_ACTION ITEM_:
Once the pictures are set aside, reproduce all of the records exactly.
== Segment start ==
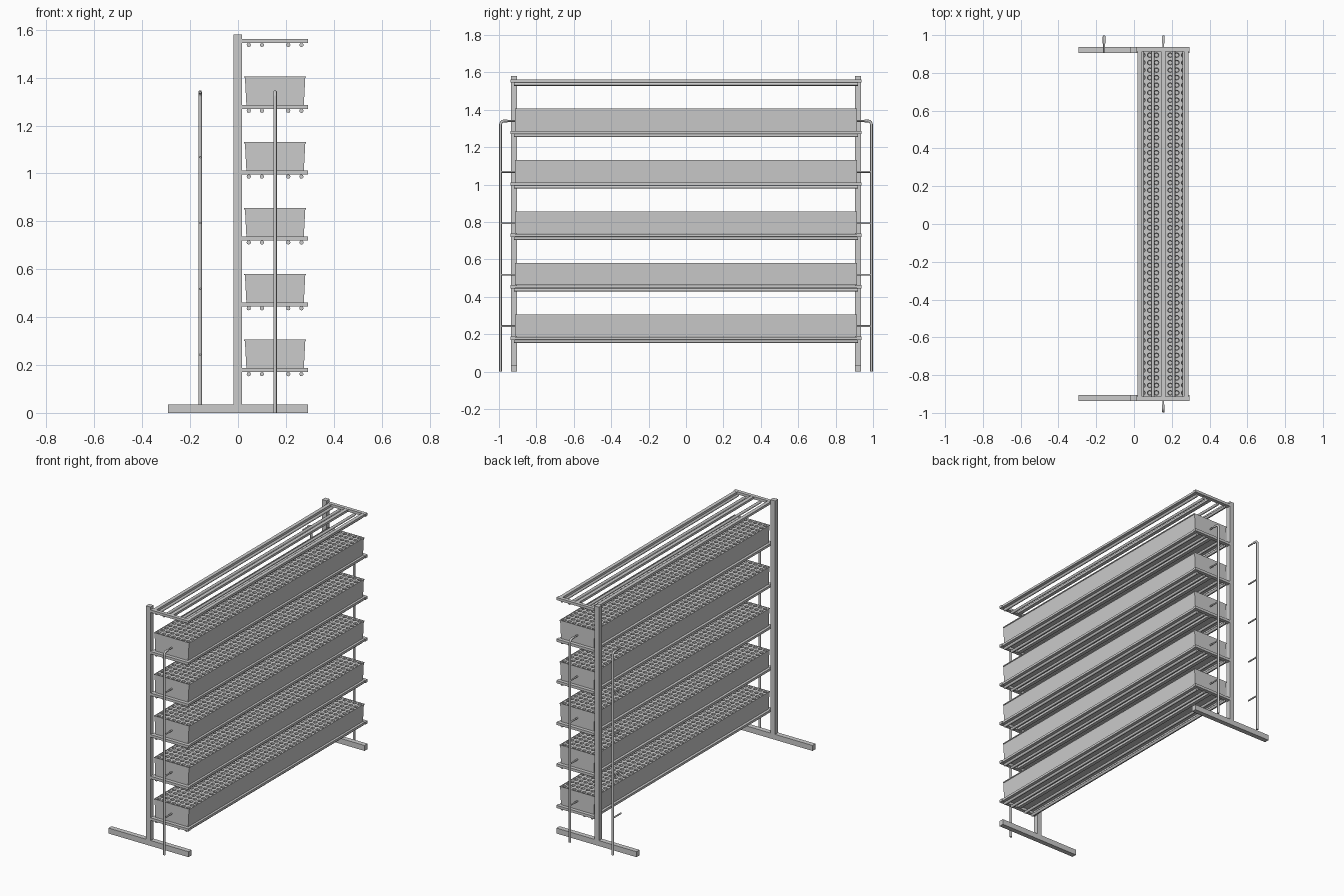
import bpy, bmesh, math
from mathutils import Vector

if "Cube" in bpy.data.objects:
    bpy.data.objects.remove(bpy.data.objects["Cube"])

TIER, FIRST = 0.275, 0.187          # tier spacing, top of lowest shelf frame
CX = 0.155                          # centre line of shelves
END = 0.914                         # half length of trays


def new_object(name, bm):
    mesh = bpy.data.meshes.new(name)
    bm.to_mesh(mesh)
    bm.free()
    ob = bpy.data.objects.new(name, mesh)
    bpy.context.collection.objects.link(ob)
    return ob


def add_box(bm, x0, x1, y0, y1, z0, z1):
    ret = bmesh.ops.create_cube(bm, size=1)
    for v in ret["verts"]:
        v.co = Vector(((x0 + x1) / 2 + v.co.x * (x1 - x0),
                       (y0 + y1) / 2 + v.co.y * (y1 - y0),
                       (z0 + z1) / 2 + v.co.z * (z1 - z0)))


def box(name, *dims):
    bm = bmesh.new()
    add_box(bm, *dims)
    return new_object(name, bm)


def pipe(name, points, radius):
    cu = bpy.data.curves.new(name, "CURVE")
    cu.dimensions = "3D"
    cu.bevel_depth = radius
    cu.bevel_resolution = 2
    cu.use_fill_caps = True
    sp = cu.splines.new("POLY")
    sp.points.add(len(points) - 1)
    for p, co in zip(sp.points, points):
        p.co = (*co, 1)
    ob = bpy.data.objects.new(name, cu)
    bpy.context.collection.objects.link(ob)
    return ob


def tray_shell():
    # tapered trough with a small lip, open at the top
    half = [(0.120, 0.0), (0.126, 0.113), (0.130, 0.113), (0.130, 0.119), (0.126, 0.119)]
    profile = [(-x, z) for x, z in reversed(half)] + half
    bm = bmesh.new()
    a = [bm.verts.new((x, -END, z)) for x, z in profile]
    b = [bm.verts.new((x, END, z)) for x, z in profile]
    for i in range(len(profile) - 1):
        bm.faces.new((a[i], a[i + 1], b[i + 1], b[i]))
    bm.faces.new(a)
    bm.faces.new(b[::-1])
    bmesh.ops.recalc_face_normals(bm, faces=bm.faces)
    return new_object("tray", bm)


def cell_sheet():
    # planting sheet: grid of square cells with round cups
    cols, rows, z, depth, r = 7, 46, 0.117, 0.02, 0.013
    sx, sy = 0.252 / cols, 2 * END / rows
    bm = bmesh.new()
    for i in range(cols):
        for j in range(rows):
            cx, cy = (i - (cols - 1) / 2) * sx, (j - (rows - 1) / 2) * sy
            outer, rim, low = [], [], []
            for k in range(8):
                c, s = math.cos(k * math.pi / 4), math.sin(k * math.pi / 4)
                outer.append(bm.verts.new((cx + round(c) * sx / 2, cy + round(s) * sy / 2, z)))
                rim.append(bm.verts.new((cx + c * r, cy + s * r, z)))
                low.append(bm.verts.new((cx + c * r * 0.8, cy + s * r * 0.8, z - depth)))
            for k in range(8):
                n = (k + 1) % 8
                bm.faces.new((outer[k], outer[n], rim[n], rim[k]))
                bm.faces.new((rim[k], rim[n], low[n], low[k]))
            bm.faces.new(low)
    bmesh.ops.remove_doubles(bm, verts=bm.verts, dist=0.0005)
    return new_object("planting_sheet", bm)


def place_copies(ob, heights):
    ob.location = (CX, 0, heights[0])
    for h in heights[1:]:
        dup = ob.copy()
        dup.location = (CX, 0, h)
        bpy.context.collection.objects.link(dup)


# end posts and feet
for side, tag in ((-1, "front"), (1, "back")):
    y0, y1 = sorted((side * 0.904, side * 0.936))
    box(tag + "_post", -0.018, 0.016, y0, y1, 0.036, 1.58)
    box(tag + "_foot", -0.293, 0.293, y0, y1, 0, 0.036)

# shelf frames with long rails, and lamp tubes slung beneath
for tier in range(6):
    top = FIRST + TIER * tier
    bm = bmesh.new()
    for y in (-0.925, 0.925):
        add_box(bm, 0.016, 0.293, y - 0.012, y + 0.012, top - 0.017, top)
    for x in (0.031, CX, 0.277):
        add_box(bm, x - 0.012, x + 0.012, -0.913, 0.913, top - 0.016, top - 0.001)
    new_object("shelf_frame", bm)
    for x in (0.045, 0.1, 0.21, 0.265):
        z = top - 0.025
        pipe("lamp_tube", [(x, -0.92, z), (x, 0.92, z)], 0.009)

# trays and planting sheets
levels = [FIRST + TIER * t for t in range(5)]
place_copies(tray_shell(), levels)
place_copies(cell_sheet(), levels)

# water pipes with a bent top and a thin branch at every tier
for x, side, tag in ((CX, -1, "front_feed"), (CX, 1, "back_feed"), (-0.158, 1, "back_drain")):
    zt, yo, bend = 1.34, 0.9915, 0.02
    path = [(x, side * yo, 0)]
    for k in range(7):
        a = k / 6 * math.pi / 2
        path.append((x, side * (yo - bend + bend * math.cos(a)), zt - bend + bend * math.sin(a)))
    path.append((x, side * 0.955, zt))
    pipe(tag + "_pipe", path, 0.0075)
    for t in range(5):
        z = 0.243 + TIER * t
        z = min(z, zt)
        pipe(tag + "_branch", [(x, side * (0.96 if t == 4 else yo), z), (x, side * 0.905, z)], 0.005)

# turn pipes into meshes with smooth sides
bpy.ops.object.select_all(action="DESELECT")
curves = [o for o in bpy.context.scene.objects if o.type == "CURVE"]
for o in curves:
    o.select_set(True)
bpy.context.view_layer.objects.active = curves[0]
bpy.ops.object.convert(target="MESH")
bpy.ops.object.shade_smooth_by_angle(angle=math.radians(50))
== Segment end ==
_TASK SOLUTION_:
import bpy, bmesh, math
from mathutils import Vector

if "Cube" in bpy.data.objects:
    bpy.data.objects.remove(bpy.data.objects["Cube"])

TIER, FIRST = 0.275, 0.187          # tier spacing, top of lowest shelf frame
CX = 0.155                          # centre line of shelves
END = 0.914                         # half length of trays


def new_object(name, bm):
    mesh = bpy.data.meshes.new(name)
    bm.to_mesh(mesh)
    bm.free()
    ob = bpy.data.objects.new(name, mesh)
    bpy.context.collection.objects.link(ob)
    return ob


def add_box(bm, x0, x1, y0, y1, z0, z1):
    ret = bmesh.ops.create_cube(bm, size=1)
    for v in ret["verts"]:
        v.co = Vector(((x0 + x1) / 2 + v.co.x * (x1 - x0),
                       (y0 + y1) / 2 + v.co.y * (y1 - y0),
                       (z0 + z1) / 2 + v.co.z * (z1 - z0)))


def box(name, *dims):
    bm = bmesh.new()
    add_box(bm, *dims)
    return new_object(name, bm)


def pipe(name, points, radius):
    cu = bpy.data.curves.new(name, "CURVE")
    cu.dimensions = "3D"
    cu.bevel_depth = radius
    cu.bevel_resolution = 2
    cu.use_fill_caps = True
    sp = cu.splines.new("POLY")
    sp.points.add(len(points) - 1)
    for p, co in zip(sp.points, points):
        p.co = (*co, 1)
    ob = bpy.data.objects.new(name, cu)
    bpy.context.collection.objects.link(ob)
    return ob


def tray_shell():
    # tapered trough with a small lip, open at the top
    half = [(0.120, 0.0), (0.126, 0.113), (0.130, 0.113), (0.130, 0.119), (0.126, 0.119)]
    profile = [(-x, z) for x, z in reversed(half)] + half
    bm = bmesh.new()
    a = [bm.verts.new((x, -END, z)) for x, z in profile]
    b = [bm.verts.new((x, END, z)) for x, z in profile]
    for i in range(len(profile) - 1):
        bm.faces.new((a[i], a[i + 1], b[i + 1], b[i]))
    bm.faces.new(a)
    bm.faces.new(b[::-1])
    bmesh.ops.recalc_face_normals(bm, faces=bm.faces)
    return new_object("tray", bm)


def cell_sheet():
    # planting sheet: grid of square cells with round cups
    cols, rows, z, depth, r = 7, 46, 0.117, 0.02, 0.013
    sx, sy = 0.252 / cols, 2 * END / rows
    bm = bmesh.new()
    for i in range(cols):
        for j in range(rows):
            cx, cy = (i - (cols - 1) / 2) * sx, (j - (rows - 1) / 2) * sy
            outer, rim, low = [], [], []
            for k in range(8):
                c, s = math.cos(k * math.pi / 4), math.sin(k * math.pi / 4)
                outer.append(bm.verts.new((cx + round(c) * sx / 2, cy + round(s) * sy / 2, z)))
                rim.append(bm.verts.new((cx + c * r, cy + s * r, z)))
                low.append(bm.verts.new((cx + c * r * 0.8, cy + s * r * 0.8, z - depth)))
            for k in range(8):
                n = (k + 1) % 8
                bm.faces.new((outer[k], outer[n], rim[n], rim[k]))
                bm.faces.new((rim[k], rim[n], low[n], low[k]))
            bm.faces.new(low)
    bmesh.ops.remove_doubles(bm, verts=bm.verts, dist=0.0005)
    return new_object("planting_sheet", bm)


def place_copies(ob, heights):
    ob.location = (CX, 0, heights[0])
    for h in heights[1:]:
        dup = ob.copy()
        dup.location = (CX, 0, h)
        bpy.context.collection.objects.link(dup)


# end posts and feet
for side, tag in ((-1, "front"), (1, "back")):
    y0, y1 = sorted((side * 0.904, side * 0.936))
    box(tag + "_post", -0.018, 0.016, y0, y1, 0.036, 1.58)
    box(tag + "_foot", -0.293, 0.293, y0, y1, 0, 0.036)

# shelf frames with long rails, and lamp tubes slung beneath
for tier in range(6):
    top = FIRST + TIER * tier
    bm = bmesh.new()
    for y in (-0.925, 0.925):
        add_box(bm, 0.016, 0.293, y - 0.012, y + 0.012, top - 0.017, top)
    for x in (0.031, CX, 0.277):
        add_box(bm, x - 0.012, x + 0.012, -0.913, 0.913, top - 0.016, top - 0.001)
    new_object("shelf_frame", bm)
    for x in (0.045, 0.1, 0.21, 0.265):
        z = top - 0.025
        pipe("lamp_tube", [(x, -0.92, z), (x, 0.92, z)], 0.009)

# trays and planting sheets
levels = [FIRST + TIER * t for t in range(5)]
place_copies(tray_shell(), levels)
place_copies(cell_sheet(), levels)

# water pipes with a bent top and a thin branch at every tier
for x, side, tag in ((CX, -1, "front_feed"), (CX, 1, "back_feed"), (-0.158, 1, "back_drain")):
    zt, yo, bend = 1.34, 0.9915, 0.02
    path = [(x, side * yo, 0)]
    for k in range(7):
        a = k / 6 * math.pi / 2
        path.append((x, side * (yo - bend + bend * math.cos(a)), zt - bend + bend * math.sin(a)))
    path.append((x, side * 0.955, zt))
    pipe(tag + "_pipe", path, 0.0075)
    for t in range(5):
        z = 0.243 + TIER * t
        z = min(z, zt)
        pipe(tag + "_branch", [(x, side * (0.96 if t == 4 else yo), z), (x, side * 0.905, z)], 0.005)

# turn pipes into meshes with smooth sides
bpy.ops.object.select_all(action="DESELECT")
curves = [o for o in bpy.context.scene.objects if o.type == "CURVE"]
for o in curves:
    o.select_set(True)
bpy.context.view_layer.objects.active = curves[0]
bpy.ops.object.convert(target="MESH")
bpy.ops.object.shade_smooth_by_angle(angle=math.radians(50))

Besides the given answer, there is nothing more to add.